The Cornerstones of Data Access for the 21st Century
Companies should consider several factors in putting together a data strategy. First, they must provide the ability to very quickly and easily store many different types of data in a common structure. Engineers and designers leverage a wide variety of file types, ranging from Office, HTML, and PDF to AutoCAD, DXF, and DWG formats. Filing into appropriate datasets can be time-consuming, and it's tempting for engineers to take the path of least resistance and store files where it happens to be most convenient.
By contrast, storing diversified files in a centralized management system requires a measure of discipline. It makes sense to ensure that storing the files requires as little discipline as possible so that engineers follow procedure. Ideally, we should provide a filing system that is as easy to access and navigate as it is to store a Word document on a desktop.
Second, this system must remain stable over the product life cycle.
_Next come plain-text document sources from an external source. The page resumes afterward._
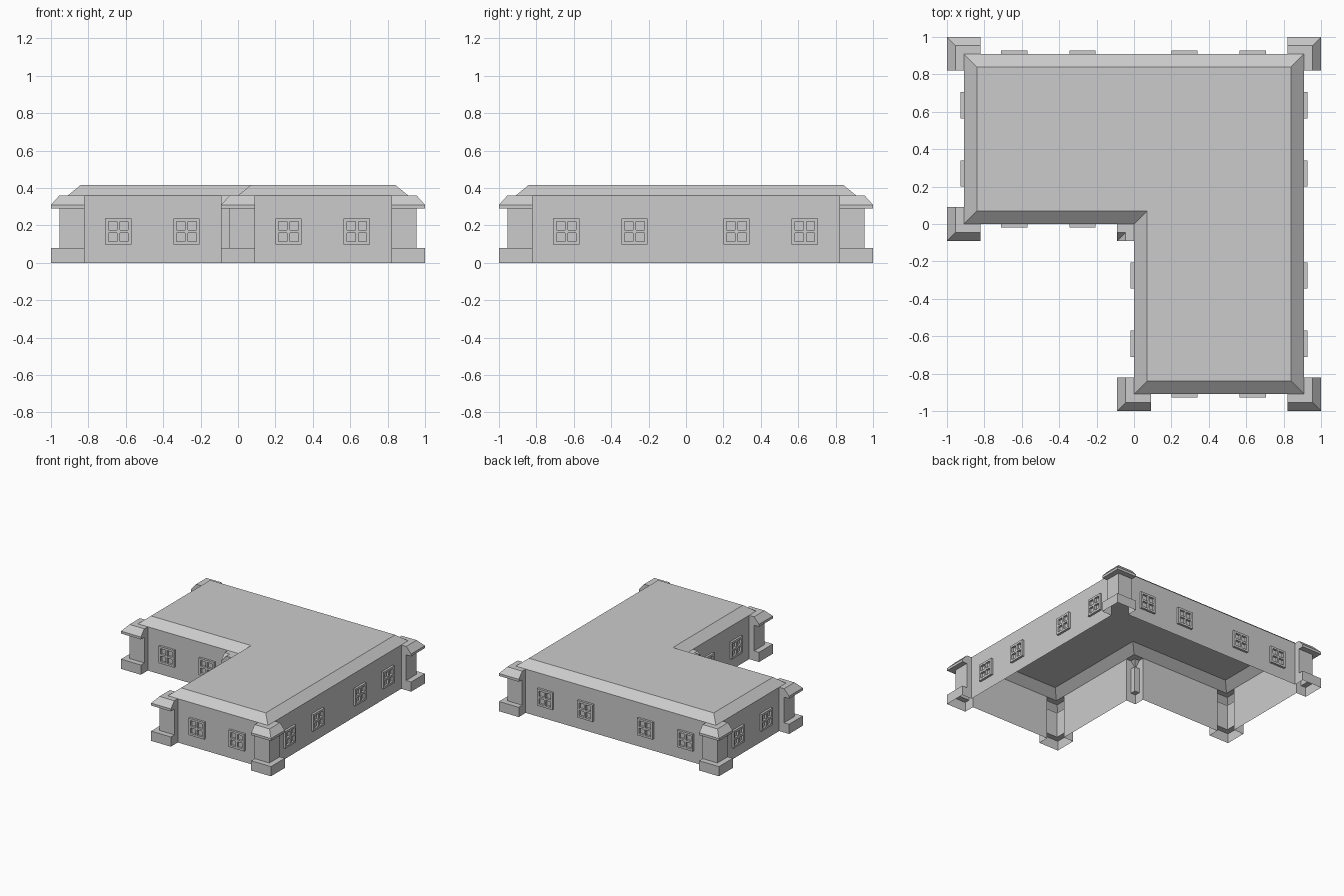
import bpy, bmesh
from mathutils import Vector, Matrix

if "Cube" in bpy.data.objects:
    bpy.data.objects.remove(bpy.data.objects["Cube"])

CORNERS = [Vector(p) for p in ((-.91, 0), (0, 0), (0, -.91),
                               (.91, -.91), (.91, .91), (-.91, .91))]
N = len(CORNERS)
PIER = .09  # reach of the corner piers along each wall


def direction(i):
    return (CORNERS[(i + 1) % N] - CORNERS[i % N]).normalized()


def outward(d):
    return Vector((d.y, -d.x))


def finish(bm, name):
    mesh = bpy.data.meshes.new(name)
    bm.to_mesh(mesh)
    bm.free()
    obj = bpy.data.objects.new(name, mesh)
    bpy.context.collection.objects.link(obj)
    return obj


def wall_ring(d):
    """Plan outline with the corners pushed out by d."""
    ring = []
    for i, c in enumerate(CORNERS):
        u, v = direction(i - 1), direction(i)
        nu, nv = outward(u), outward(v)
        a, b = c - u * PIER, c + v * PIER
        ring += [a, a + nu * d, c + (nu + nv) * d, b + nv * d, b]
    return ring


def roof_ring(inset):
    return [c - (outward(direction(i - 1)) + outward(direction(i))) * inset
            for i, c in enumerate(CORNERS) for _ in range(5)]


# Walls with corner piers (base, shaft, sloped cap) and hipped roof, open below
PROFILE = [(.09, 0), (.09, .08), (.045, .08), (.045, .29),
           (.09, .29), (.09, .31), (.045, .36), (0, .36)]
bm = bmesh.new()
levels = [(wall_ring(d), z) for d, z in PROFILE] + [(roof_ring(.07), .417)]
rings = [[bm.verts.new((p.x, p.y, z)) for p in ring] for ring, z in levels]
for lo, hi in zip(rings, rings[1:]):
    for j in range(len(lo)):
        k = (j + 1) % len(lo)
        bm.faces.new((lo[j], lo[k], hi[k], hi[j]))
bm.faces.new(rings[-1][::5])
bmesh.ops.remove_doubles(bm, verts=bm.verts, dist=.0005)
finish(bm, "building_shell")

# Four-pane window frame, facing -y
STOPS = (-.07, -.053, -.008, .008, .053, .07)
DEPTH = .018
bm = bmesh.new()
grid = [[bm.verts.new((x, -DEPTH, z)) for x in STOPS] for z in STOPS]
for r in range(5):
    for c in range(5):
        if not (r % 2 and c % 2):
            bm.faces.new((grid[r][c], grid[r][c + 1],
                          grid[r + 1][c + 1], grid[r + 1][c]))
rim = [e for e in bm.edges if e.is_boundary]
back = bmesh.ops.extrude_edge_only(bm, edges=rim)["geom"]
bmesh.ops.translate(bm, vec=(0, DEPTH, 0),
                    verts=[g for g in back if isinstance(g, bmesh.types.BMVert)])
bmesh.ops.recalc_face_normals(bm, faces=bm.faces)
frame = finish(bm, "window")
window_mesh = frame.data
bpy.data.objects.remove(frame)

# Windows along every wall
for i, c in enumerate(CORNERS):
    u = direction(i)
    axis = 0 if abs(u.x) > .5 else 1
    end = CORNERS[(i + 1) % N]
    low, high = sorted((c[axis], end[axis]))
    for s in (-.64, -.275, .27, .635):
        if low < s < high:
            p = c.copy()
            p[axis] = s
            n = outward(u)
            win = bpy.data.objects.new("window", window_mesh)
            win.matrix_world = Matrix(((u.x, -n.x, 0, p.x), (u.y, -n.y, 0, p.y),
                                       (0, 0, 1, .168), (0, 0, 0, 1)))
            bpy.context.collection.objects.link(win)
This is a long time when you consider that an airliner might be in service longer than the entire career of a single engineer. One engineer might store a file under a particular pathname, only to have IT move the file to different hardware in order to optimize storage resources. This process might occur several times in a product life cycle, breaking the pathname permanently.
Tech refreshes are going to happen. To avoid an IT-engineering impasse, the pathname under which a file is saved must be "decoupled" from the hardware on which the file resides. This will enable IT to move a dataset without breaking the original pathname under which it is saved. Storage can be optimized without disrupting engineers' workflow. Engineers will know that the pathname will remain the same for the indefinite future or be quickly retrievable through search regardless of where IT may have actually moved it. This can be a resource-intensive process when you're talking about very large files, but it is achievable through virtualization.
Finally, an architecture must be highly distributed in order to manage extremely large and varied datasets without the "performance arc" in which the more data you access, the slower the system runs. The system must give you a high level of availability through replication while enabling the system to scale out to a large number of servers.
Opening New Frontiers in Engineering through Data Access
Data management of the past has primarily focused on storage while access remained an afterthought. As companies move forward with advanced data analytics initiatives, many will find that they hit a wall -- data analysis technologies are only as good as data access. Moving forward, we must take the reverse approach, thinking in terms of data access first. By having all of this critical information accessible in one place -- not just the IoT telemetry that may be streaming in, but also the thinking behind the thinking that informed the original design -- organizations can achieve the true promise of the big data era.
Peaxy CEO and president Manuel Terranova is a technology veteran with a long track record of bringing emerging technologies to market. Before co-founding Peaxy, Terranova was a senior vice president at General Electric's Drilling and Production business. During his 13 years at GE, he led a number of successful software development efforts, including a GIS software business, remote pipeline monitoring, and SupportCentral, a knowledge-based portal he co-founded that grew to become the company's second most used application worldwide. Terranova served as CIO of GE's Oil & Gas division from 2002 to 2006. In that role he led efforts to migrate the entire business from legacy applications to ERP and a contemporary application stack. You can contact the author at email@example.com.